SPONSORED — People love the excitement of seeing a 40-ton humpback whale leap out of the water and crash back into the surf. There’s something incredible about hearing, seeing, and feeling the spray from a whale’s blowhole as it emerges from the ocean. In short, it’s magical to witness such powerful mammals in their natural habitats, from California to the Puget Sound.
In fact, Seattle is in the midst of a humpback comeback where each spring, humpback whales migrate through Puget Sound waters traveling from Hawaii, Mexico, and Central America to the cooler waters of Alaska. Once hunted in local waters by commercial whalers, humpbacks continue to resurface in astonishing numbers near Seattle.
“In case you didn’t know, humpback whales are making a mighty comeback in the Salish Sea,” Puget Sound Express says. “We are seeing more humpback whales now than we ever have before in the whale watching field, and we are extremely excited about it!”
Tourists and locals alike can witness these majestic creatures taking an inside passage through local waterways as they migrate north each spring, and back south each fall. But once in the Salish Sea, humpbacks often extend their stay before rejoining the migration.
A complicated history with humans
Although whale hunting existed for thousands of years, it became a major threat to the whale population after the industrial revolution. After the modernization of whaling techniques and the advancement of deep-sea fishing, whales didn’t stand a chance against their human predators.
The competition and drive within the whaling industry tipped the scales toward endangering the species, as commercial whaling decimated humpbacks in the 19th and early 20th centuries.
People began to care about the welfare of these majestic creatures, and they were one of the first species protected under the Endangered Species Conservation Act in 1970. After the Endangered Species Act was passed in 1973, the Marine Mammal Protection Act and other protections followed.
Ever since, many countries and organizations have worked toward a healthy humpback population.
A conservation success story
The resurgent humpbacks are giving whale watchers, environmentalists, researchers and marine scientists alike reason to rejoice. Increased sightings and numbers give those who are watching an up-close look at an extraordinary conservation success story.
Researchers believe there are more than 21,000 humpbacks in the eastern North Pacific, up from about 1,600 when whale hunting was banned in 1966. Worldwide, the numbers of humpback whales is up to as many as 85,000, according to theEndangered Species Coalition.
Cascadia Research Collective in Olympia, Washington, estimates that about 1,600 humpback whales feed off the west coast of North America, including as many as 500 off the coast of Washington and British Columbia.

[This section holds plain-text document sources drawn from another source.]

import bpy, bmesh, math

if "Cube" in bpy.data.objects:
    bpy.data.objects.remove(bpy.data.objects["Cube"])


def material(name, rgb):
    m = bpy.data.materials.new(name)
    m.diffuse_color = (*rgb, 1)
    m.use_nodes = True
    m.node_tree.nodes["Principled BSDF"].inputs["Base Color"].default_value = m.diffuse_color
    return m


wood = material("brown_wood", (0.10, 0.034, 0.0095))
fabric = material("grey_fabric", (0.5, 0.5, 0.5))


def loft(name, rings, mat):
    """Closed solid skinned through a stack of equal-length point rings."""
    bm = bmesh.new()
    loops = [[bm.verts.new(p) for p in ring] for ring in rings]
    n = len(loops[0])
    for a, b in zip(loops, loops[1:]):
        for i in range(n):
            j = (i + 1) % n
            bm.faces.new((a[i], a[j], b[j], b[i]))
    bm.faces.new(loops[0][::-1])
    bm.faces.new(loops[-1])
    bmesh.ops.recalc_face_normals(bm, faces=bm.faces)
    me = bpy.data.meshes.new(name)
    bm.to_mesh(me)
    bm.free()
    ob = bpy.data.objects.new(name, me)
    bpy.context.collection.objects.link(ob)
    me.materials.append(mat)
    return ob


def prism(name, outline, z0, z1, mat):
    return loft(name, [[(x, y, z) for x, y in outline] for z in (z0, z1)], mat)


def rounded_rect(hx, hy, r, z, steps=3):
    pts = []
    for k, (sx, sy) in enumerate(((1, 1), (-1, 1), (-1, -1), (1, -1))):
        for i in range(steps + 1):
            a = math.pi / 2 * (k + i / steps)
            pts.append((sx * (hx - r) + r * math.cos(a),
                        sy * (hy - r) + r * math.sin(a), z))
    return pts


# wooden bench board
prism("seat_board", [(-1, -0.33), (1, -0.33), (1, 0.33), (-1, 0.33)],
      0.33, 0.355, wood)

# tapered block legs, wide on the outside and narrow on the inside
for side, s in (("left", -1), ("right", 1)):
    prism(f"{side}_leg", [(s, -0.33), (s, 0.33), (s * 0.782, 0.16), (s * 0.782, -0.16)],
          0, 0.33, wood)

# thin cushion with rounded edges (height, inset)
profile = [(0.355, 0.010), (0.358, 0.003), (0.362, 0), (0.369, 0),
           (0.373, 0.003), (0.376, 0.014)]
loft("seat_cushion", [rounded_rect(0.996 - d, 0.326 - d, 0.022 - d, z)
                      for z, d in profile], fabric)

The conservation of humpbacks is an ongoing effort. To learn more and to see these acrobatic leviathans in the wild just outside of Seattle, you can book a tour with a responsible whale watching company, such as Puget Sound Express, which contributes to education and conservation efforts to keep humpbacks safe and flourishing in the Puget Sound.